Marion County commissioners gave a unanimous vote of approval to submit an application for bridge reconstruction to the Federal Highway Administration Monday.
If accepted, FHA will pay 80 percent of costs, with the county paying the remaining bill.
“I like the idea of going ahead with something,” commissioner Randy Dallke said. “This is future planning, and we need to do it for the future commissioners because maybe none of us will be sitting here.”
Road and Bridge director Jesse Hamm plans to apply for nine county bridges to be replaced in the hopes that a few are accepted.
“I’ve spoken to other engineers, I’ve spoken with many other counties, and everyone’s jumping on this quick,” Hamm said. “That’s why I’ve been beating my head on this, trying to figure it out.”
The plan, if accepted, will cost the county between $1.3 and $2 million in the future, with bids going out in 2026.
Hamm presented bids for two mowers. Low bid was $15,545 per mower, from Straub International. Commissioners chose to accept a G and R Implement Co. bid of $15,825 instead.
“I understand we do have a lower bid at Straub, which is out of Salina,” he said. “We’re looking at $31,000, a difference of $500, for a business in our county, G and R.”

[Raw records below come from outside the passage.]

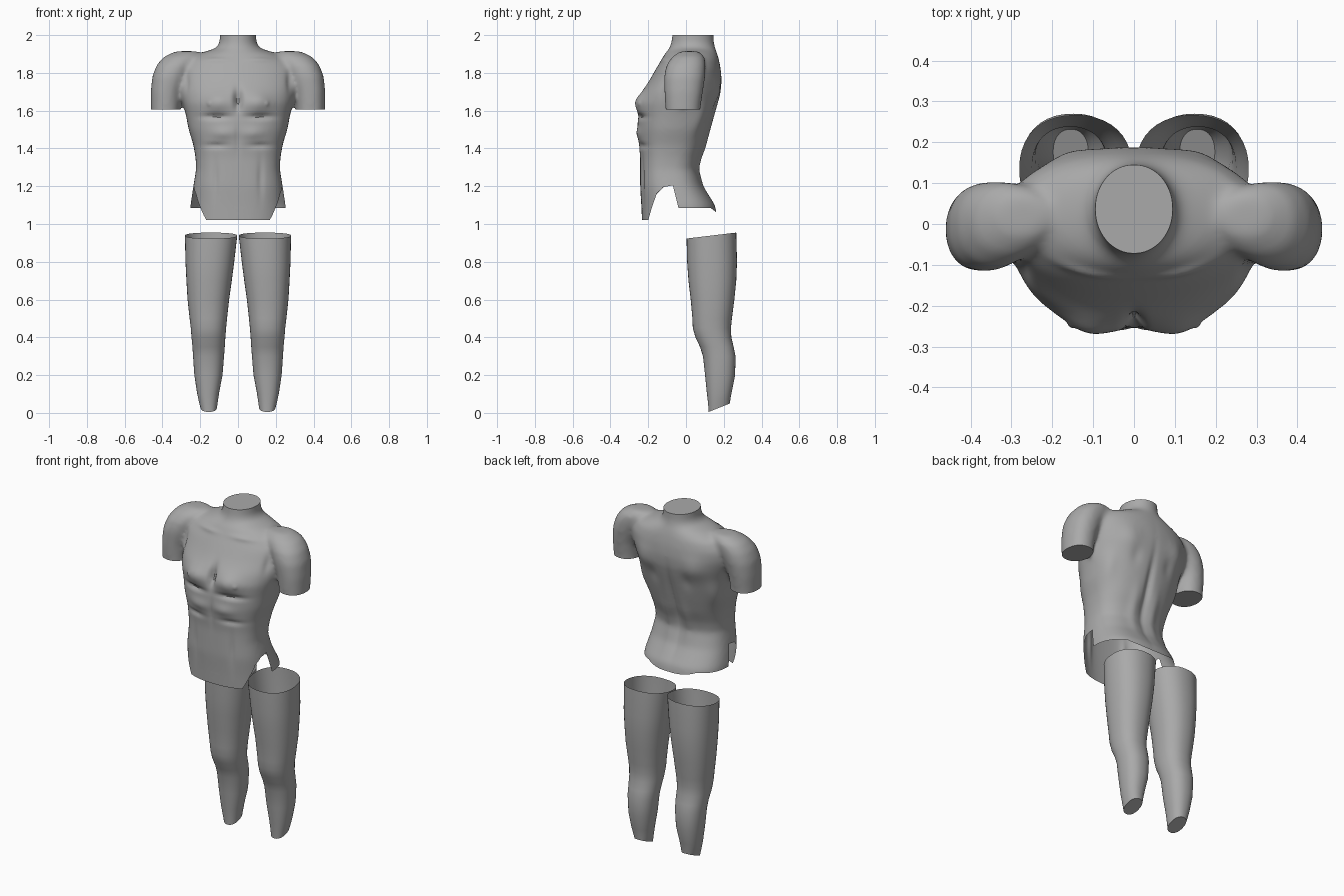
import bpy, bmesh, math
from mathutils import Vector

cube = bpy.data.objects.get("Cube")
if cube:
    bpy.data.objects.remove(cube)

grey = bpy.data.materials.new("matte grey")
grey.use_nodes = True
grey.diffuse_color = (0.4, 0.4, 0.4, 1)
bsdf = grey.node_tree.nodes["Principled BSDF"]
bsdf.inputs["Base Color"].default_value = (0.4, 0.4, 0.4, 1)
bsdf.inputs["Roughness"].default_value = 0.8


def ring(bm, cx, hw, front, back, height, power=2.0, count=40):
    """Rounded cross-section; height is a function of y."""
    verts = []
    for i in range(count):
        a = 2 * math.pi * i / count
        c, s = math.cos(a), math.sin(a)
        x = cx + hw * math.copysign(abs(c) ** (2 / power), c)
        y = (front + back) / 2 + (back - front) / 2 * math.copysign(abs(s) ** (2 / power), s)
        verts.append(bm.verts.new((x, y, height(y))))
    return verts


def loft(bm, rings, cap_top=True):
    for a, b in zip(rings, rings[1:]):
        for i in range(len(a)):
            j = (i + 1) % len(a)
            bm.faces.new((a[i], a[j], b[j], b[i]))
    bm.faces.new(rings[0][::-1])
    if cap_top:
        bm.faces.new(rings[-1])


def finish(bm, name):
    mesh = bpy.data.meshes.new(name)
    bm.to_mesh(mesh)
    bm.free()
    mesh.materials.append(grey)
    obj = bpy.data.objects.new(name, mesh)
    bpy.context.collection.objects.link(obj)
    bpy.ops.object.select_all(action="DESELECT")
    obj.select_set(True)
    bpy.context.view_layer.objects.active = obj
    bpy.ops.object.shade_smooth_by_angle(angle=math.radians(50))
    return obj


def cut(bm, point, normal, inside, remove=False):
    """Slice the chosen faces; optionally discard the far side and cap it."""
    faces = [f for f in bm.faces if inside(f.calc_center_median())]
    geom = faces + list({e for f in faces for e in f.edges}) + list({v for f in faces for v in f.verts})
    res = bmesh.ops.bisect_plane(bm, geom=geom, plane_co=point, plane_no=normal, clear_outer=remove)
    if remove:
        edges = [e for e in res["geom_cut"] if isinstance(e, bmesh.types.BMEdge)]
        bmesh.ops.holes_fill(bm, edges=edges, sides=0)


# Torso sections: z, half width, front y, back y, squareness
TORSO = [
    (0.95, .255, -.23, .18, 2.5), (1.10, .252, -.237, .155, 2.5),
    (1.20, .237, -.243, .09, 2.6), (1.29, .222, -.243, .062, 2.6),
    (1.35, .225, -.243, .075, 2.6), (1.42, .237, -.25, .105, 2.5),
    (1.50, .262, -.258, .13, 2.4), (1.57, .275, -.255, .15, 2.4),
    (1.64, .292, -.26, .17, 2.3), (1.70, .31, -.235, .185, 2.2),
    (1.76, .325, -.195, .19, 2.1), (1.82, .32, -.16, .185, 2.1),
    (1.87, .28, -.13, .175, 2.1), (1.905, .20, -.11, .165, 2),
    (1.93, .118, -.088, .155, 2), (1.96, .098, -.078, .148, 2),
    (2.04, .095, -.07, .147, 2)]
# Arm sections: z, centre x, half width, front y, back y
ARM = [
    (1.54, .384, .075, -.105, .072), (1.62, .384, .077, -.11, .078),
    (1.70, .380, .082, -.115, .09), (1.78, .362, .093, -.117, .102),
    (1.84, .335, .097, -.105, .105), (1.885, .30, .095, -.075, .10),
    (1.915, .27, .06, -.03, .07)]

bm = bmesh.new()
loft(bm, [ring(bm, 0, w, f, b, lambda y, z=z: z, p) for z, w, f, b, p in TORSO])
for side in (1, -1):
    loft(bm, [ring(bm, side * x, w, f, b, lambda y, z=z: z, 2.2) for z, x, w, f, b in ARM])
bmesh.ops.recalc_face_normals(bm, faces=bm.faces)

# Fuse torso and arms into one skin
torso = finish(bm, "torso")
mod = torso.modifiers.new("fuse", "REMESH")
mod.mode = "VOXEL"
mod.voxel_size = 0.01
fused = bpy.data.meshes.new_from_object(torso.evaluated_get(bpy.context.evaluated_depsgraph_get()))
bpy.data.objects.remove(torso)
bm = bmesh.new()
bm.from_mesh(fused)
bpy.data.meshes.remove(fused)
for _ in range(14):
    bmesh.ops.smooth_vert(bm, verts=bm.verts, factor=0.5, use_axis_x=True, use_axis_y=True, use_axis_z=True)

# Muscle relief: centre, spread, amount along the normal
RELIEF = [
    ((0, -.26, 1.66), (.02, .1, .055), -.04),       # breastbone
    ((.11, -.26, 1.645), (.065, .08, .05), .022),   # chest
    ((.12, -.25, 1.568), (.07, .08, .014), -.016),  # chest fold
    ((.15, -.27, 1.637), (.008, .05, .008), .012),  # nipple
    ((.08, -.26, 1.48), (.06, .08, .03), .010),     # ribs
    ((.12, -.25, 1.415), (.06, .08, .014), -.010),  # rib edge
    ((.12, -.24, 1.24), (.016, .08, .1), -.007),    # belly side line
    ((0, -.25, 1.45), (.014, .08, .08), -.006),     # belly centre line
    ((.275, -.13, 1.76), (.018, .07, .06), -.010),  # shoulder crease
    ((.12, -.13, 1.868), (.07, .06, .012), .007),   # collarbone
    ((0, .12, 1.45), (.02, .1, .22), -.016),        # spine
    ((.065, .09, 1.33), (.03, .08, .13), .010),     # lower back
    ((.16, .17, 1.71), (.06, .08, .07), .012),      # shoulder blade
    ((.11, .16, 1.62), (.03, .07, .05), -.006),     # blade hollow
    ((.23, .06, 1.55), (.03, .06, .08), .008),      # flank
]
bm.normal_update()
moves = []
for v in bm.verts:
    total = 0
    for centre, spread, amount in RELIEF:
        p = (abs(v.co.x), v.co.y, v.co.z)
        d = sum(((a - c) / s) ** 2 for a, c, s in zip(p, centre, spread))
        if d < 12:
            total += amount * math.exp(-d)
    moves.append(v.normal * total)
for v, m in zip(bm.verts, moves):
    v.co += m

# Flat arm and neck ends
cut(bm, (0, 0, 2.0), (0, 0, 1), lambda c: c.z > 1.96, True)
for side in (1, -1):
    cut(bm, (0, 0, 1.605), (0, 0, -1), lambda c: c.x * side > .298 and c.z < 1.66, True)

# Open hem with side notches: y, z
HEM = [(-.4, 1.02), (-.2, 1.02), (-.18, 1.09), (-.155, 1.16), (-.12, 1.195),
       (-.07, 1.205), (-.04, 1.085), (.13, 1.085), (.17, 1.055), (.4, 1.055)]
for (y0, z0), (y1, z1) in zip(HEM, HEM[1:]):
    cut(bm, (0, y0, z0), Vector((0, z0 - z1, y1 - y0)).normalized(), lambda c: c.z < 1.3)


def below_hem(c):
    for (y0, z0), (y1, z1) in zip(HEM, HEM[1:]):
        if y0 <= c.y <= y1:
            return c.z < z0 + (z1 - z0) * (c.y - y0) / (y1 - y0)
    return False


doomed = [f for f in bm.faces if below_hem(f.calc_center_median())]
bmesh.ops.delete(bm, geom=doomed, context="FACES")
finish(bm, "torso")

# Leg sections: z, inner x, outer x, front y, back y, backward rise
LEG = [
    (.005, .112, .198, .12, .232, .4), (.05, .106, .208, .117, .236, .25),
    (.1, .10, .217, .111, .243, .1), (.2, .082, .231, .101, .26, 0),
    (.3, .074, .238, .09, .262, 0), (.35, .070, .241, .074, .252, 0),
    (.4, .067, .246, .05, .24, 0), (.45, .063, .25, .036, .238, 0),
    (.5, .058, .256, .034, .243, 0), (.6, .047, .267, .025, .256, 0),
    (.7, .033, .273, .013, .266, 0), (.8, .02, .278, .006, .27, 0),
    (.923, .004, .281, .003, .266, .12)]
for side, name in ((1, "left_leg"), (-1, "right_leg")):
    bm = bmesh.new()
    rings = []
    for z, inner, outer, f, b, rise in LEG:
        rings.append(ring(bm, side * (inner + outer) / 2, (outer - inner) / 2, f, b,
                          lambda y: z + rise * (y - f), 2.25))
    loft(bm, rings, cap_top=False)
    bmesh.ops.recalc_face_normals(bm, faces=bm.faces)
    finish(bm, name)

Park and Lake superintendent Isaac Hett gave an update on roads at the county lake. He has a spoken agreement that the Park and Lake department will spread rock at the lake’s roads, if Road and Bridge supplies the gravel.

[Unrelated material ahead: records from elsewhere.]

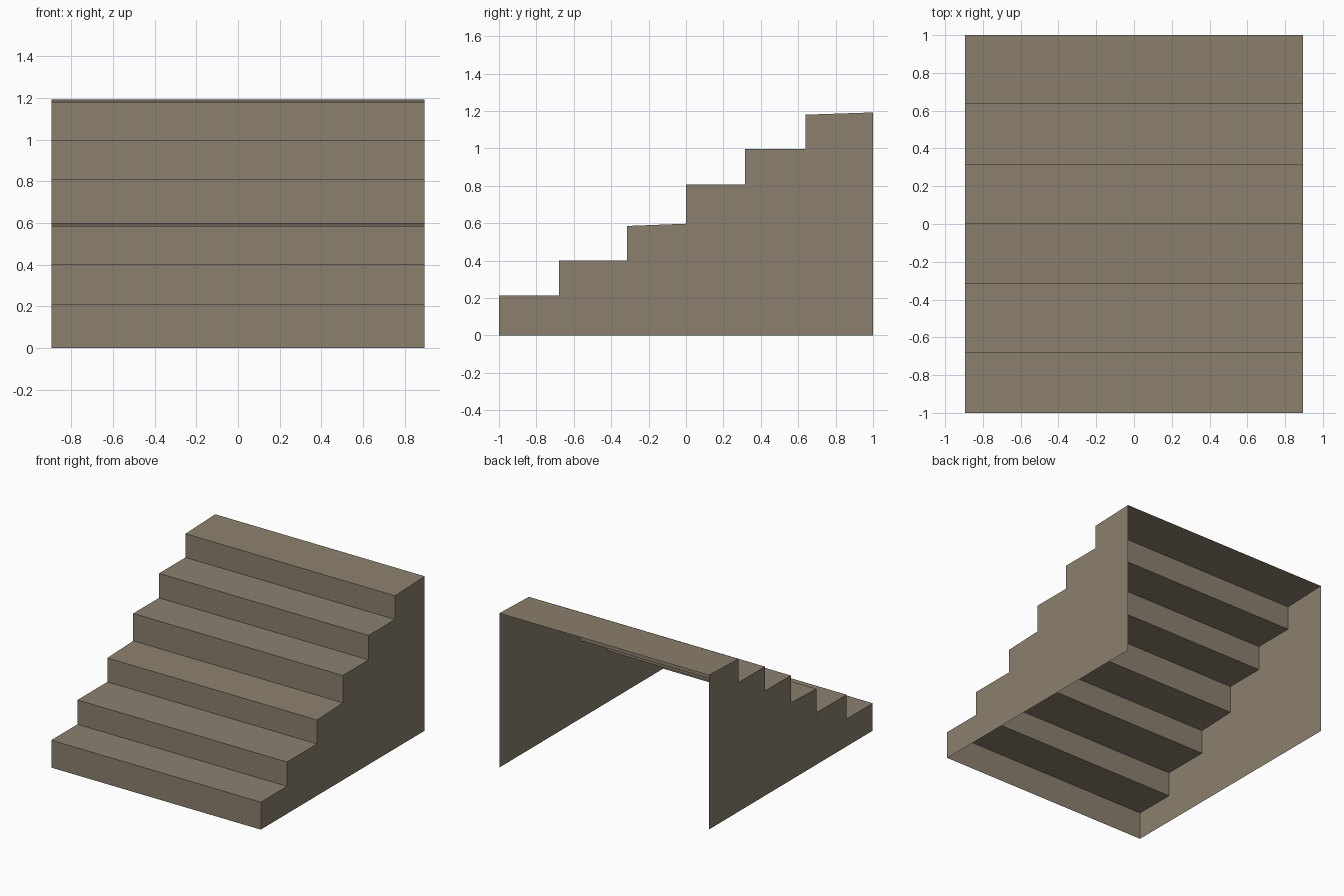
import bpy

# Remove the default object
cube = bpy.data.objects.get("Cube")
if cube:
    bpy.data.objects.remove(cube, do_unlink=True)

HALF_WIDTH = 0.895

# Each step: front edge y, tread height at the front, tread height at the back
STEPS = [
    (-1.0, 0.212, 0.212),
    (-0.68, 0.4, 0.4),
    (-0.315, 0.585, 0.597),
    (0.0, 0.808, 0.808),
    (0.315, 0.997, 0.997),
    (0.638, 1.18, 1.192),
]
BACK = 1.0

# Flat stone colour
stone = bpy.data.materials.new("warm_grey_stone")
stone.use_nodes = True
colour = (0.26, 0.216, 0.156, 1.0)
stone.diffuse_color = colour
bsdf = next(n for n in stone.node_tree.nodes if n.type == "BSDF_PRINCIPLED")
bsdf.inputs["Base Color"].default_value = colour
bsdf.inputs["Roughness"].default_value = 0.9


def make_part(name, verts, faces):
    mesh = bpy.data.meshes.new(name)
    mesh.from_pydata(verts, [], faces)
    mesh.materials.append(stone)
    mesh.update()
    part = bpy.data.objects.new(name, mesh)
    bpy.context.scene.collection.objects.link(part)
    return part


# Stepped profile, from the front foot up to the top back edge
profile = [(STEPS[0][0], 0.0)]
for i, (front, z_front, z_back) in enumerate(STEPS):
    end = STEPS[i + 1][0] if i + 1 < len(STEPS) else BACK
    profile += [(front, z_front), (end, z_back)]

# Risers and treads: one folded sheet, open underneath and behind
sheet = [(x, y, z) for y, z in profile for x in (-HALF_WIDTH, HALF_WIDTH)]
folds = [(2 * i, 2 * i + 1, 2 * i + 3, 2 * i + 2) for i in range(len(profile) - 1)]
make_part("risers_and_treads", sheet, folds)

# Thin side panels, facing outward
outline = profile + [(BACK, 0.0)]
for name, x in (("right_side_panel", -HALF_WIDTH), ("left_side_panel", HALF_WIDTH)):
    loop = outline if x < 0 else outline[::-1]
    make_part(name, [(x, y, z) for y, z in loop], [tuple(range(len(loop)))])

Hett wants to remove several dead locust trees from around the lake during the winter.
Dallke supported the move, but said they should receive training with the county’s bucket truck beforehand.
“I’m glad you’re putting it into a winter project,” commission chairman Dianne Novak said. “You can get a lot done if you have it identified now.”
The commission held an executive session to discuss litigation matters with county counselor Brad Jantz and county clerk Tina Spencer, though no decision was made.
The commission voted to seek a new auditor for the county budget, while staying with the firm Swindoll, Janzen,
Hawk, and Loyd to prepare the budget. The motion passed 2-1, with Dallke opposed.
Novak preferred the firm to handle the accounting because accountant Scot Loyd works well with Spencer. The familiarity sped up the process, but that applied to the auditing process, too, Spencer said.
“I can work with anybody, but they do have a good background,” she said. “They know our finances, the way our accounts are set up. That also helps them expedite the auditing.”
Ben Trout from EPM, Inc., an engineering and manufacturing group from Missouri, discussed the county’s energy usage.
Trout estimated total system costs between $72,000 and $100,000, but savings could be as high as $25,900 per year.
“I’d recommend you continue,” he said. “These savings are significant for a county courthouse. I didn’t expect it.”
The full savings of more than $25,000 are not likely because completely limiting electric use is impossible, he said.
“We try to work around that and not claim that we could save money by turning all the lights off,” he said. “That’s not practical.”
The matter was tabled.
“It can cost you some money, in electricity,” Dallke said. “I don’t know what the right one is because I haven’t made it yet.”
There was a second executive session to discuss personnel matters with health department administrator Diedre Serene, though no decision was made.
The commission had a third executive session with Jantz and Spencer, and decided to meet for a special session Friday to review employment applications and conduct an employment interview.
Last modified Oct. 10, 2018